» **AIM OF THE EXERCISE**: Please go line by line and repeat the data below exactly, with no images.

+++ DATA FOR PROCESSING +++

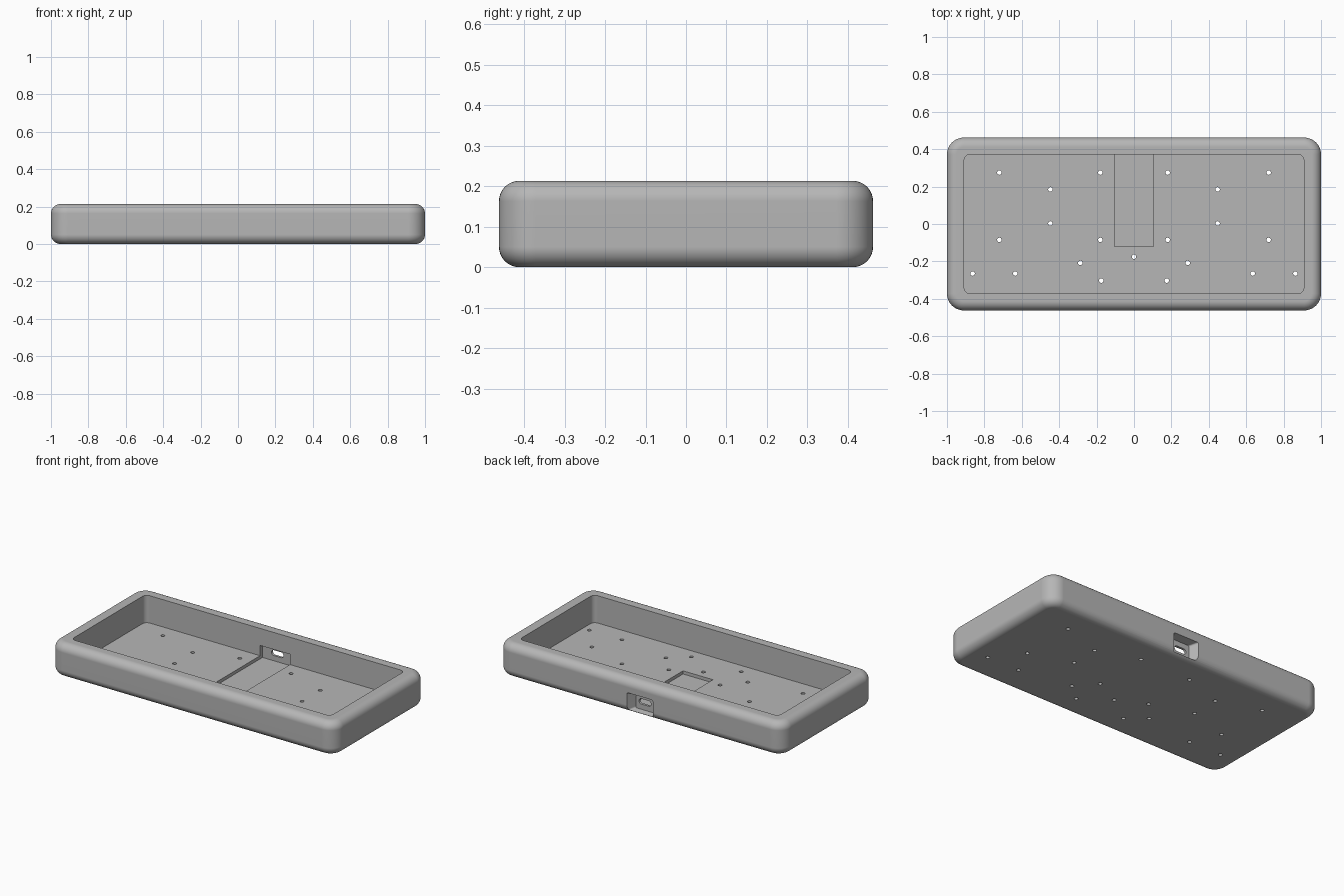
import bpy, bmesh, math

if "Cube" in bpy.data.objects:
    bpy.data.objects.remove(bpy.data.objects["Cube"], do_unlink=True)

HALF_X, HALF_Y, HEIGHT = 1.0, 0.462, 0.213
CORNER, FILLET = 0.09, 0.05
FLOOR = 0.04

grey = bpy.data.materials.new("plain_grey")
grey.use_nodes = True
grey.diffuse_color = (0.47, 0.47, 0.47, 1)
grey.node_tree.nodes["Principled BSDF"].inputs["Base Color"].default_value = grey.diffuse_color


def rounded_rect(hx, hy, r, steps=10):
    """Outline of a rounded rectangle, anticlockwise."""
    points = []
    for i, (sx, sy) in enumerate([(1, 1), (-1, 1), (-1, -1), (1, -1)]):
        for k in range(steps + 1):
            a = math.pi / 2 * (i + k / steps)
            points.append((sx * (hx - r) + r * math.cos(a),
                           sy * (hy - r) + r * math.sin(a)))
    return points


def loft(name, loops):
    """Closed solid through a stack of matching 3D loops."""
    bm = bmesh.new()
    rings = [[bm.verts.new(p) for p in loop] for loop in loops]
    for low, high in zip(rings, rings[1:]):
        n = len(low)
        for i in range(n):
            j = (i + 1) % n
            bm.faces.new((low[i], low[j], high[j], high[i]))
    bm.faces.new(rings[0][::-1])
    bm.faces.new(rings[-1])
    bmesh.ops.recalc_face_normals(bm, faces=bm.faces)
    mesh = bpy.data.meshes.new(name)
    bm.to_mesh(mesh)
    bm.free()
    mesh.materials.append(grey)
    obj = bpy.data.objects.new(name, mesh)
    bpy.context.collection.objects.link(obj)
    return obj


def at_z(outline, z):
    return [(x, y, z) for x, y in outline]


def at_y(outline, y, z):
    return [(u, y, z + v) for u, v in outline]


def rect(hx, hy, cy=0):
    return [(hx, cy + hy), (-hx, cy + hy), (-hx, cy - hy), (hx, cy - hy)]


# Tray shell: filleted outside, then over the rim and down into the cavity
section = []
STEPS = 8
for k in range(STEPS + 1):
    a = math.pi / 2 * k / STEPS
    section.append((FILLET * (1 - math.sin(a)), FILLET * (1 - math.cos(a))))
section += [(inset, HEIGHT - z) for inset, z in reversed(section)]
loops = [at_z(rounded_rect(HALF_X - d, HALF_Y - d, CORNER - d), z) for d, z in section]
cavity = rounded_rect(0.908, 0.371, 0.03)
loops += [at_z(cavity, HEIGHT), at_z(cavity, FLOOR)]
tray = loft("tray", loops)

cutters = []

# Board recess in the floor, running into the back wall
recess = rect(0.105, 0.2575, 0.1375)
cutters.append(loft("recess_cutter", [at_z(recess, 0.02), at_z(recess, 0.105)]))

# Flared plug notch in the outside of the back wall
cutters.append(loft("notch_cutter", [at_y(rounded_rect(0.065, 0.05, 0.01, 3), 0.41, 0.07),
                                     at_y(rounded_rect(0.095, 0.06, 0.01, 3), 0.47, 0.07)]))

# Port slot through the thin wall
slot = rounded_rect(0.042, 0.017, 0.0165, 6)
cutters.append(loft("port_cutter", [at_y(slot, 0.38, 0.07), at_y(slot, 0.43, 0.07)]))

# Screw holes through the floor, mirrored left to right
holes = [(0.72, 0.275), (0.18, 0.275), (0.447, 0.185), (0.447, 0.003),
         (0.72, -0.085), (0.18, -0.085), (0, -0.175), (0.287, -0.208),
         (0.635, -0.265), (0.863, -0.265), (0.175, -0.303)]
for hx, hy in holes:
    for side in ((1, -1) if hx else (1,)):
        circle = [(side * hx + 0.012 * math.cos(math.tau * i / 16),
                   hy + 0.012 * math.sin(math.tau * i / 16)) for i in range(16)]
        cutters.append(loft("hole_cutter", [at_z(circle, -0.02), at_z(circle, 0.06)]))

# Cut everything out of the tray
bpy.ops.object.select_all(action="DESELECT")
bpy.context.view_layer.objects.active = tray
tray.select_set(True)
for cutter in cutters:
    cut = tray.modifiers.new("cut", "BOOLEAN")
    cut.operation = "DIFFERENCE"
    cut.solver = "EXACT"
    cut.object = cutter
    bpy.ops.object.modifier_apply(modifier=cut.name)
    bpy.data.objects.remove(cutter, do_unlink=True)

# Smooth fillets with crisp edges
bpy.ops.object.shade_smooth_by_angle(angle=math.radians(30))
weighted = tray.modifiers.new("weighted_normals", "WEIGHTED_NORMAL")
weighted.keep_sharp = True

+++

» **ANSWER FOR THE TASK**:
import bpy, bmesh, math

if "Cube" in bpy.data.objects:
    bpy.data.objects.remove(bpy.data.objects["Cube"], do_unlink=True)

HALF_X, HALF_Y, HEIGHT = 1.0, 0.462, 0.213
CORNER, FILLET = 0.09, 0.05
FLOOR = 0.04

grey = bpy.data.materials.new("plain_grey")
grey.use_nodes = True
grey.diffuse_color = (0.47, 0.47, 0.47, 1)
grey.node_tree.nodes["Principled BSDF"].inputs["Base Color"].default_value = grey.diffuse_color


def rounded_rect(hx, hy, r, steps=10):
    """Outline of a rounded rectangle, anticlockwise."""
    points = []
    for i, (sx, sy) in enumerate([(1, 1), (-1, 1), (-1, -1), (1, -1)]):
        for k in range(steps + 1):
            a = math.pi / 2 * (i + k / steps)
            points.append((sx * (hx - r) + r * math.cos(a),
                           sy * (hy - r) + r * math.sin(a)))
    return points


def loft(name, loops):
    """Closed solid through a stack of matching 3D loops."""
    bm = bmesh.new()
    rings = [[bm.verts.new(p) for p in loop] for loop in loops]
    for low, high in zip(rings, rings[1:]):
        n = len(low)
        for i in range(n):
            j = (i + 1) % n
            bm.faces.new((low[i], low[j], high[j], high[i]))
    bm.faces.new(rings[0][::-1])
    bm.faces.new(rings[-1])
    bmesh.ops.recalc_face_normals(bm, faces=bm.faces)
    mesh = bpy.data.meshes.new(name)
    bm.to_mesh(mesh)
    bm.free()
    mesh.materials.append(grey)
    obj = bpy.data.objects.new(name, mesh)
    bpy.context.collection.objects.link(obj)
    return obj


def at_z(outline, z):
    return [(x, y, z) for x, y in outline]


def at_y(outline, y, z):
    return [(u, y, z + v) for u, v in outline]


def rect(hx, hy, cy=0):
    return [(hx, cy + hy), (-hx, cy + hy), (-hx, cy - hy), (hx, cy - hy)]


# Tray shell: filleted outside, then over the rim and down into the cavity
section = []
STEPS = 8
for k in range(STEPS + 1):
    a = math.pi / 2 * k / STEPS
    section.append((FILLET * (1 - math.sin(a)), FILLET * (1 - math.cos(a))))
section += [(inset, HEIGHT - z) for inset, z in reversed(section)]
loops = [at_z(rounded_rect(HALF_X - d, HALF_Y - d, CORNER - d), z) for d, z in section]
cavity = rounded_rect(0.908, 0.371, 0.03)
loops += [at_z(cavity, HEIGHT), at_z(cavity, FLOOR)]
tray = loft("tray", loops)

cutters = []

# Board recess in the floor, running into the back wall
recess = rect(0.105, 0.2575, 0.1375)
cutters.append(loft("recess_cutter", [at_z(recess, 0.02), at_z(recess, 0.105)]))

# Flared plug notch in the outside of the back wall
cutters.append(loft("notch_cutter", [at_y(rounded_rect(0.065, 0.05, 0.01, 3), 0.41, 0.07),
                                     at_y(rounded_rect(0.095, 0.06, 0.01, 3), 0.47, 0.07)]))

# Port slot through the thin wall
slot = rounded_rect(0.042, 0.017, 0.0165, 6)
cutters.append(loft("port_cutter", [at_y(slot, 0.38, 0.07), at_y(slot, 0.43, 0.07)]))

# Screw holes through the floor, mirrored left to right
holes = [(0.72, 0.275), (0.18, 0.275), (0.447, 0.185), (0.447, 0.003),
         (0.72, -0.085), (0.18, -0.085), (0, -0.175), (0.287, -0.208),
         (0.635, -0.265), (0.863, -0.265), (0.175, -0.303)]
for hx, hy in holes:
    for side in ((1, -1) if hx else (1,)):
        circle = [(side * hx + 0.012 * math.cos(math.tau * i / 16),
                   hy + 0.012 * math.sin(math.tau * i / 16)) for i in range(16)]
        cutters.append(loft("hole_cutter", [at_z(circle, -0.02), at_z(circle, 0.06)]))

# Cut everything out of the tray
bpy.ops.object.select_all(action="DESELECT")
bpy.context.view_layer.objects.active = tray
tray.select_set(True)
for cutter in cutters:
    cut = tray.modifiers.new("cut", "BOOLEAN")
    cut.operation = "DIFFERENCE"
    cut.solver = "EXACT"
    cut.object = cutter
    bpy.ops.object.modifier_apply(modifier=cut.name)
    bpy.data.objects.remove(cutter, do_unlink=True)

# Smooth fillets with crisp edges
bpy.ops.object.shade_smooth_by_angle(angle=math.radians(30))
weighted = tray.modifiers.new("weighted_normals", "WEIGHTED_NORMAL")
weighted.keep_sharp = True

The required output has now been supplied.